June 1, 2011 2:48 pm

Getting hands-on with Dual SIM

GLOBAL – With Nokia last week announcing the Nokia X1-01 and the launch of the Nokia C2-00, both of which are Dual SIM devices, we thought it might be a good idea to cover exactly how a Dual Sim phone works, as we weren’t too sure either. Such things as how to make a phone call, or how do you know who’s ringing you, on what SIM? We’ve got hold of a Nokia X1-01, to find out.

Last week, I received the Nokia X1-01 in the post and this is the first time I’ve ever used such a device. I was curious as to how making phone calls would work. Do you need to flick a switch, or press a special button in order to make or receive calls on a certain SIM card? In short – no. It’s much easier than I had anticipated.

First of all, we covered why owning two SIM cards might be useful last week. A Dual SIM phone is only useful if you’ve got two SIM cards – which I do. My own personal one and the one I’ve removed from my work USB dongle specially for the occasion. Both on different networks, I might add.

On first boot-up, the phone welcomes you with the SIM card selection screen, where you’ll decide to use either SIM1, SIM2 or Dual SIM (both). I opted for Dual SIM as that’s what I require. The next screen is the usual homescreen you’ll see if you’ve ever used a device running Series 30 as its OS. Amongst this basic set-up – and sitting at the top – is not one operator logo, but two. Both with signal strength indicators that work independently of each other.

Before diving straight in and making a telephone call, I thought I’d go to the SIM settings to see how these differ from any other non-Dual SIM phone I’ve been used to up until now. Dual SIM settings is the place where you get to control how the phone performs under certain situations. Such as Default SIM for calls, Default SIM or msgs, Standby mode where you can choose to have a one or two SIM cards active when your phone is on standby and SIM name, which is where you can name each SIM. I’ve called mine Home and Work, so it makes it easier for me to tell the two apart. Once you’ve named them, you can pick an icon for them too. Again, to make make it obvious which one is which, I’ve used the telephone symbol for my home SIM and the briefcase for my work one. Making it easier to tell the two apart, at a glance.

Selecting a different ring tone for each SIM is the where I headed next. In the Tone settings you’re asked to select the SIM you want to personalise first. Choose each SIM in turn, finding the perfect melody for a work/personal life balance.

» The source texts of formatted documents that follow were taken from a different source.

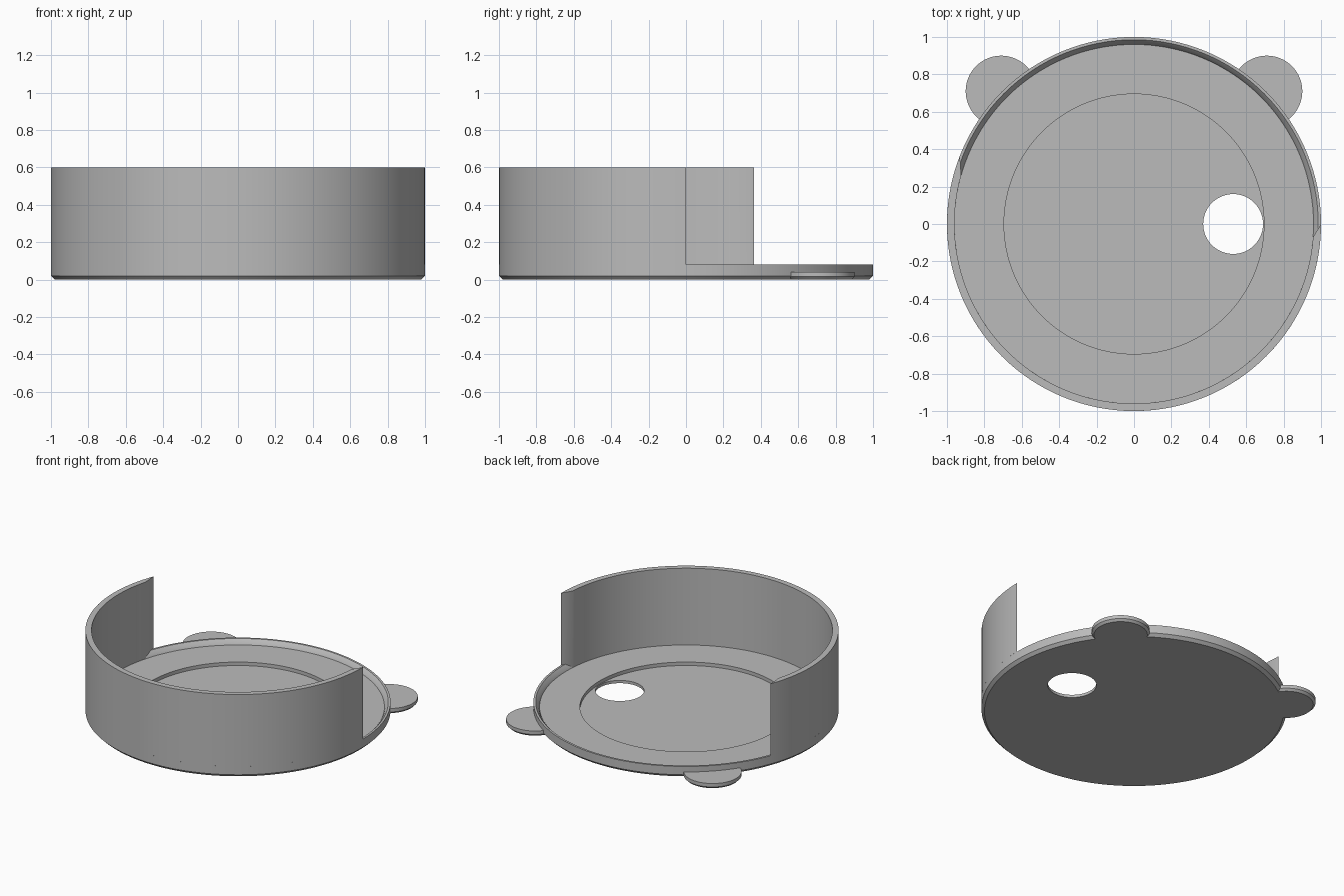
import bpy, bmesh
from math import cos, sin, radians

cube = bpy.data.objects.get("Cube")
if cube:
    bpy.data.objects.remove(cube, do_unlink=True)

grey = bpy.data.materials.new("plain grey")
grey.use_nodes = True
COLOUR = (0.5, 0.5, 0.5, 1)
grey.diffuse_color = COLOUR
grey.node_tree.nodes["Principled BSDF"].inputs["Base Color"].default_value = COLOUR


def finish(name, bm, location=(0, 0, 0)):
    """Turn a bmesh into a shaded, coloured object."""
    bmesh.ops.recalc_face_normals(bm, faces=bm.faces)
    mesh = bpy.data.meshes.new(name)
    bm.to_mesh(mesh)
    bm.free()
    mesh.materials.append(grey)
    obj = bpy.data.objects.new(name, mesh)
    obj.location = location
    bpy.context.collection.objects.link(obj)
    return obj


def smooth(obj):
    bpy.ops.object.select_all(action='DESELECT')
    obj.select_set(True)
    bpy.context.view_layer.objects.active = obj
    bpy.ops.object.shade_smooth_by_angle(angle=radians(30))


def lathe(name, profile, segments, location=(0, 0, 0)):
    """Revolve (radius, height) points and cap both ends."""
    bm = bmesh.new()
    rings = []
    for r, z in profile:
        angles = [radians(360 * i / segments) for i in range(segments)]
        rings.append([bm.verts.new((r * cos(a), r * sin(a), z)) for a in angles])
    for low, high in zip(rings, rings[1:]):
        for i in range(segments):
            j = (i + 1) % segments
            bm.faces.new((low[i], low[j], high[j], high[i]))
    bm.faces.new(rings[0])
    bm.faces.new(rings[-1])
    return finish(name, bm, location)


# Round tray: chamfered foot, low sloped rim, floor ledge and shallow recess
tray = lathe("tray", [(0.98, 0), (1, 0.02), (1, 0.08), (0.985, 0.08),
                      (0.967, 0.06), (0.96, 0.045), (0.695, 0.045), (0.695, 0.02)], 128)

# Drain hole through the recess
cutter = lathe("hole_cutter", [(0.16, -0.1), (0.16, 0.2)], 64, (0.53, 0, 0))
cutter.hide_render = True
cutter.hide_viewport = True
hole = tray.modifiers.new("hole", 'BOOLEAN')
hole.operation = 'DIFFERENCE'
hole.solver = 'EXACT'
hole.object = cutter
bpy.context.view_layer.objects.active = tray
bpy.ops.object.modifier_apply(modifier=hole.name)
bpy.data.objects.remove(cutter, do_unlink=True)
smooth(tray)

# Tall front wall with slanted, knife-like ends
bm = bmesh.new()
STEPS = 80
section = [(1, 0.08, 158.6, 360), (1, 0.6, 158.6, 360),
           (0.96, 0.6, 164.3, 355.8), (0.96, 0.045, 164.3, 355.8)]
rows = []
for i in range(STEPS + 1):
    row = []
    for r, z, start, end in section:
        a = radians(start + (end - start) * i / STEPS)
        row.append(bm.verts.new((r * cos(a), r * sin(a), z)))
    rows.append(row)
for a, b in zip(rows, rows[1:]):
    for k in range(4):
        m = (k + 1) % 4
        bm.faces.new((a[k], b[k], b[m], a[m]))
bm.faces.new(rows[0])
bm.faces.new(rows[-1])
smooth(finish("front_wall", bm))

# Round tabs at the back, trimmed where they meet the tray
for side, x in (("left", 0.71), ("right", -0.71)):
    tab = lathe(side + "_tab", [(0.175, 0), (0.19, 0.015), (0.19, 0.04)], 64, (x, 0.71, 0))
    smooth(tab)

That way, you’ll know if that call is worth answering or not, when it’s beyond working hours.

Back out of the menu to return to the main screen where it’s time to make a phone call. I forgot to mention before, but it looks like the Nokia X1-01’s icon sets are built using the same design as Symbian Anna. There are new rounded icons, following the same colour coding as we can expect to see on the new devices, of the likes of the Nokia X7 or Nokia E6.

Using the phonebook or just dialling a number from the keypad is just as you’d imagine it to be. It’s not until you press the call button that you’re asked what SIM card you wish to use, unless you already specified in the SIM settings. The same can be said about sending text messages. Any incoming SMS’s are displayed with the icon you picked out in the SIM menu, too.

As I mentioned before, a Dual SIM phone is only useful if you need to use more than one SIM, but if you do I could see this phone – or the technology at least – being really useful. I particularly like the option to have the different cards use a different ring tone so I know immediately know if the call is important or not before running to make the call.

Do you have two SIM cards in two different phones? Would this technology make your life easier? Let us know.